John Atkinson continued: “Protecting jobs was
also an extremely important factor in our decision. Many employees have been
with the business for a long time and have played a vital role in its success.
Moving into employee ownership gives the opportunity for job security to
everyone who works here and enables them to have collective control of their
future. The staff are very excited about
the opportunities it will bring for the future growth of the business.”
An Employee Ownership Trust has been formed
and holds 100% of the shares on behalf of the employees. The transition to employee ownership was supported by
Co-operative Development Scotland (CDS), with the process managed by 4-consulting,
legal services by Blackadders LLP, and accountancy services by RJ
Head of Co-operative Development Scotland,
Clare Alexander, added: “The majority shareholders wanted a solution that would
enable them to manage their succession long term, whilst ensuring that jobs
were rooted in the local area and the original ethos of the company was
retained. The move to employee ownership solves these issues, while bringing a
host of additional benefits for all parties in the deal.”
demonstrate that employee-owned businesses consistently outperform their non EO
counterparts in terms of higher levels of profitability, increased productivity
brought about by higher levels of engagement and enhanced employee wellbeing,
as well as improved business resilience during times of recession. Within
Scotland, there are now around 110 employee-owned companies operating, with
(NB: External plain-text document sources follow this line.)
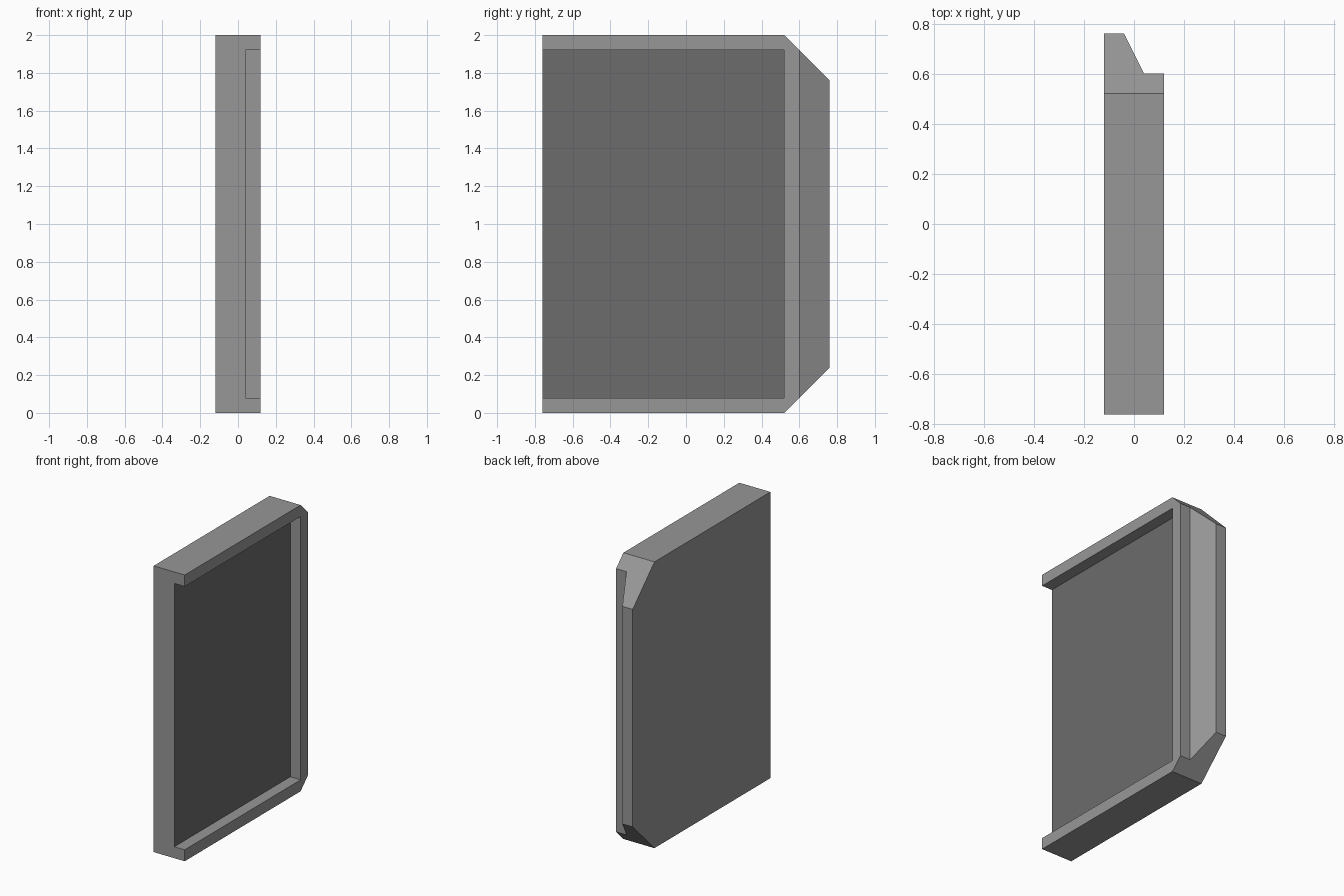
import bpy, bmesh

if "Cube" in bpy.data.objects:
    bpy.data.objects.remove(bpy.data.objects["Cube"])

def material(name, v):
    m = bpy.data.materials.new(name)
    m.diffuse_color = (v, v, v, 1)
    m.use_nodes = True
    m.node_tree.nodes["Principled BSDF"].inputs["Base Color"].default_value = m.diffuse_color
    return m

def add_object(name, bm):
    bmesh.ops.recalc_face_normals(bm, faces=bm.faces)
    me = bpy.data.meshes.new(name)
    bm.to_mesh(me)
    bm.free()
    ob = bpy.data.objects.new(name, me)
    bpy.context.collection.objects.link(ob)
    return ob

# panel body: plan profile with a bevelled leading edge, raised to full height
profile = [(-.12, -.76), (.12, -.76), (.12, .60), (.04, .60), (-.04, .76), (-.12, .76)]
bm = bmesh.new()
base = bm.faces.new([bm.verts.new((x, y, 0)) for x, y in profile])
ext = bmesh.ops.extrude_face_region(bm, geom=[base])
for v in ext["geom"]:
    if isinstance(v, bmesh.types.BMVert):
        v.co.z = 2

# clipped upper and lower corners
for z, s in ((2, 1), (0, -1)):
    cut = bmesh.ops.bisect_plane(
        bm, geom=bm.verts[:] + bm.edges[:] + bm.faces[:], dist=1e-5,
        plane_co=(0, .52, z), plane_no=(0, 1, s), clear_outer=True)
    rim = [e for e in bm.edges if e.is_boundary]
    bmesh.ops.holes_fill(bm, edges=rim, sides=0)
panel = add_object("door_panel", bm)

# recess on the +x side, open at the -y end
bm = bmesh.new()
bmesh.ops.create_cube(bm, size=1)
lo, hi = (.04, -1, .08), (.3, .52, 1.92)
for v in bm.verts:
    v.co = [lo[i] if v.co[i] < 0 else hi[i] for i in range(3)]
cutter = add_object("recess_cutter", bm)
cutter.hide_render = True
mod = panel.modifiers.new("recess", "BOOLEAN")
mod.operation = "DIFFERENCE"
mod.solver = "EXACT"
mod.object = cutter
bpy.context.view_layer.objects.active = panel
bpy.ops.object.modifier_apply(modifier="recess")
bpy.data.objects.remove(cutter)

# grey panel, darker recess floor
panel.data.materials.clear()
panel.data.materials.append(material("mid grey", .31))
panel.data.materials.append(material("dark grey", .15))
for p in panel.data.polygons:
    p.use_smooth = False
    p.material_index = int(p.normal.x > .95 and p.center.x < .06)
approximately 7,500 employee-owners generating a combined turnover of
around £950 million.